Janice G. Murphy, FACHE, president and CEO of Sisters of Charity Health System in Cleveland, Ohio, guides us through their innovative reverse ride-along program for medical residents. By venturing into inner-city areas, the young doctors get proximity to the communities they serve and a greater understanding of the unique needs of the patient populations. In reverse ride-alongs, participants cross bridges over perceived barriers to care and cocreate solutions to improve health outcomes for the community. In so doing, the next generation of physicians comes to fully appreciate culturally responsive care delivered beyond hospital walls.
The case study by Christina Campos, FACHE, presents multifaceted responses to the expansive challenges that rural hospitals face. At the 10-bed Guadalupe County Hospital in Santa Rosa, New Mexico, Campos illustrates how the social determinants of health become magnified in rural areas. Her piece highlights the special inflection points for social health determinants that require urgent attention in this context.

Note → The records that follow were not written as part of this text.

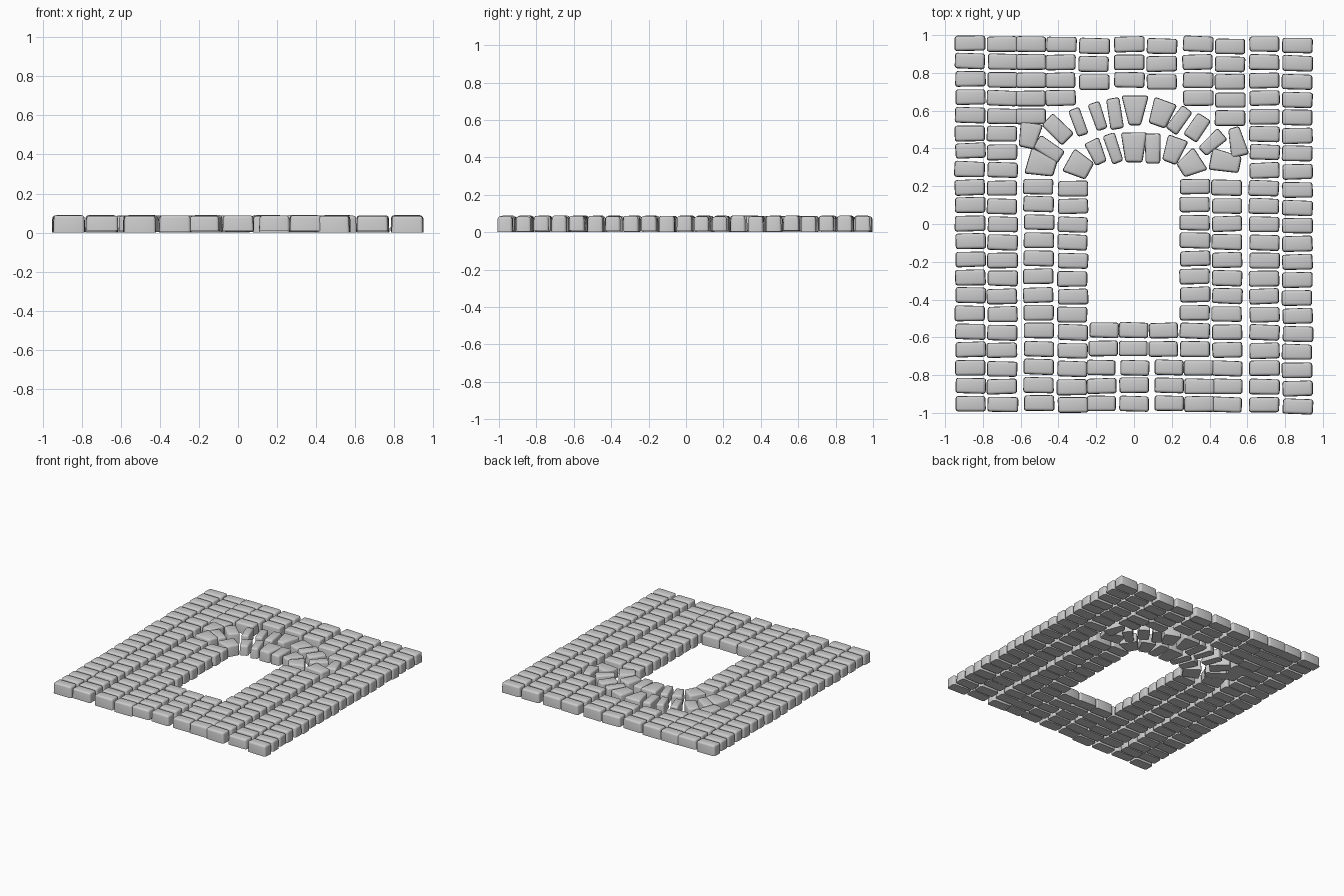
import bpy, bmesh, math, random
from mathutils import Vector

if "Cube" in bpy.data.objects:
    bpy.data.objects.remove(bpy.data.objects["Cube"])

random.seed(4)
TOP = 0.086      # height of the stone faces
PITCH = 0.0955   # spacing between brick rows
FIRST = 0.957    # y centre of the first (top) row


def jit(a):
    return random.uniform(-a, a)


def add_stone(bm, x, y, tilt, length, w_in, w_out, wobble):
    """Tapered block: outward direction is +y turned clockwise by tilt degrees."""
    t = math.radians(tilt)
    out = Vector((math.sin(t), math.cos(t), 0))
    side = Vector((math.cos(t), -math.sin(t), 0))
    base = random.uniform(0.0, 0.010)
    rings = []
    corners = [(-w_in / 2, -length / 2), (w_in / 2, -length / 2),
               (w_out / 2, length / 2), (-w_out / 2, length / 2)]
    corners = [(a + jit(wobble), b + jit(wobble)) for a, b in corners]
    for z, k in ((base, 1.0), (TOP + jit(0.003), 0.97)):
        ring = []
        for a, b in corners:
            p = Vector((x, y, z)) + side * a * k + out * b * k
            ring.append(bm.verts.new(p))
        rings.append(ring)
    lo, hi = rings
    bm.faces.new(lo[::-1])
    bm.faces.new(hi)
    for i in range(4):
        j = (i + 1) % 4
        bm.faces.new((lo[i], lo[j], hi[j], hi[i]))


def finish(bm, name):
    # round every edge except those of the flat underside
    edges = [e for e in bm.edges if max(v.co.z for v in e.verts) > 0.05]
    bmesh.ops.bevel(bm, geom=edges, offset=0.014, segments=3, profile=0.5,
                    affect='EDGES', clamp_overlap=True)
    bmesh.ops.recalc_face_normals(bm, faces=bm.faces[:])
    me = bpy.data.meshes.new(name)
    bm.to_mesh(me)
    bm.free()
    ob = bpy.data.objects.new(name, me)
    bpy.context.collection.objects.link(ob)
    bpy.ops.object.select_all(action='DESELECT')
    ob.select_set(True)
    bpy.context.view_layer.objects.active = ob
    bpy.ops.object.shade_smooth_by_angle(angle=math.radians(40))


def column(name, x, first, last, dy=0.0, width=0.161):
    bm = bmesh.new()
    for i in range(first, last + 1):
        add_stone(bm, x + jit(0.003), FIRST - PITCH * i + dy + jit(0.002),
                  jit(2.0), 0.082, width, width, 0.002)
    finish(bm, name)


def arch(name, stones):
    bm = bmesh.new()
    for s in stones:
        add_stone(bm, *s, 0.002)
    finish(bm, name)


# full-height columns on both sides
column("outer_left_column", -0.867, 0, 20, 0.002)
column("inner_left_column", -0.697, 0, 20, -0.004)
column("inner_right_column", 0.69, 0, 20, -0.004)
column("outer_right_column", 0.865, 0, 20, -0.012)

# short columns above the arch
for n, (x, last, dy) in enumerate([(-0.545, 4, -0.005), (-0.387, 3, -0.005),
                                   (-0.212, 2, -0.015), (-0.025, 2, -0.005),
                                   (0.147, 2, -0.015), (0.338, 3, -0.005),
                                   (0.51, 4, -0.015)]):
    column(f"upper_bricks_{n + 1}", x, 0, last, dy)

# jambs beside the opening
column("left_jamb_outer", -0.505, 8, 20, 0.006)
column("left_jamb_inner", -0.325, 8, 20, -0.005)
column("right_jamb_inner", 0.322, 8, 17, 0.006)
column("right_jamb_foot", 0.345, 18, 20, 0.0)
column("right_jamb_outer", 0.492, 8, 20, -0.002)

# sill and the bricks under it
for n, x in enumerate((-0.16, -0.005, 0.155)):
    column(f"sill_bricks_{n + 1}", x, 16, 17, 0.008, 0.155)
for n, x in enumerate((-0.172, 0.003, 0.187)):
    column(f"lower_bricks_{n + 1}", x, 18, 20, 0.002, 0.155)

# arch stones: x, y, tilt, length, inner width, outer width
arch("inner_arch", [
    (-0.29, 0.31, -62, 0.13, 0.10, 0.135),
    (-0.20, 0.38, -24, 0.135, 0.065, 0.085),
    (-0.11, 0.40, -18, 0.16, 0.06, 0.07),
    (0.0, 0.405, 0, 0.16, 0.09, 0.14),
    (0.10, 0.40, 0, 0.16, 0.08, 0.085),
    (0.21, 0.39, 20, 0.14, 0.08, 0.115),
    (0.30, 0.315, 58, 0.125, 0.085, 0.145)])
arch("outer_arch", [
    (-0.49, 0.315, -73, 0.15, 0.085, 0.145),
    (-0.555, 0.47, 12, 0.135, 0.085, 0.12),
    (-0.45, 0.395, -56, 0.155, 0.08, 0.08),
    (-0.405, 0.50, -46, 0.155, 0.09, 0.09),
    (-0.295, 0.54, -21, 0.15, 0.062, 0.062),
    (-0.19, 0.57, -19, 0.15, 0.058, 0.068),
    (-0.10, 0.585, -9, 0.165, 0.07, 0.07),
    (0.005, 0.60, 0, 0.16, 0.065, 0.145),
    (0.145, 0.585, 20, 0.14, 0.095, 0.13),
    (0.24, 0.55, 36, 0.15, 0.075, 0.065),
    (0.335, 0.51, 34, 0.14, 0.085, 0.085),
    (0.415, 0.43, 48, 0.145, 0.062, 0.082),
    (0.545, 0.435, -14, 0.155, 0.095, 0.06),
    (0.485, 0.33, 102, 0.16, 0.12, 0.09)])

Innovative, collaborative, and inspiring strategies like those described in this issue are urgently needed to realize optimal health outcomes. When future scholars scrutinize the current era, they should be able to understand what we in healthcare did to help and why we did it. Today's actions will result in tangible and intangible consequences reflected in the world we leave to them.
Until then, let's continue the conversation at [email protected].
Tung E. L., Peek M. E., Rivas M. A., Yang J. P., Volerman A.. 2021. “Association of Neighborhood Disadvantage with Racial Disparities in COVID-19 Positivity in Chicago: Study Examines the Association of Neighborhood Disadvantage with Racial Disparities in COVID-19 Positivity in Chicago.” Health Affairs 40 (11): 1784–91. https://doi.org/10.1377/hlthaff.2021.00695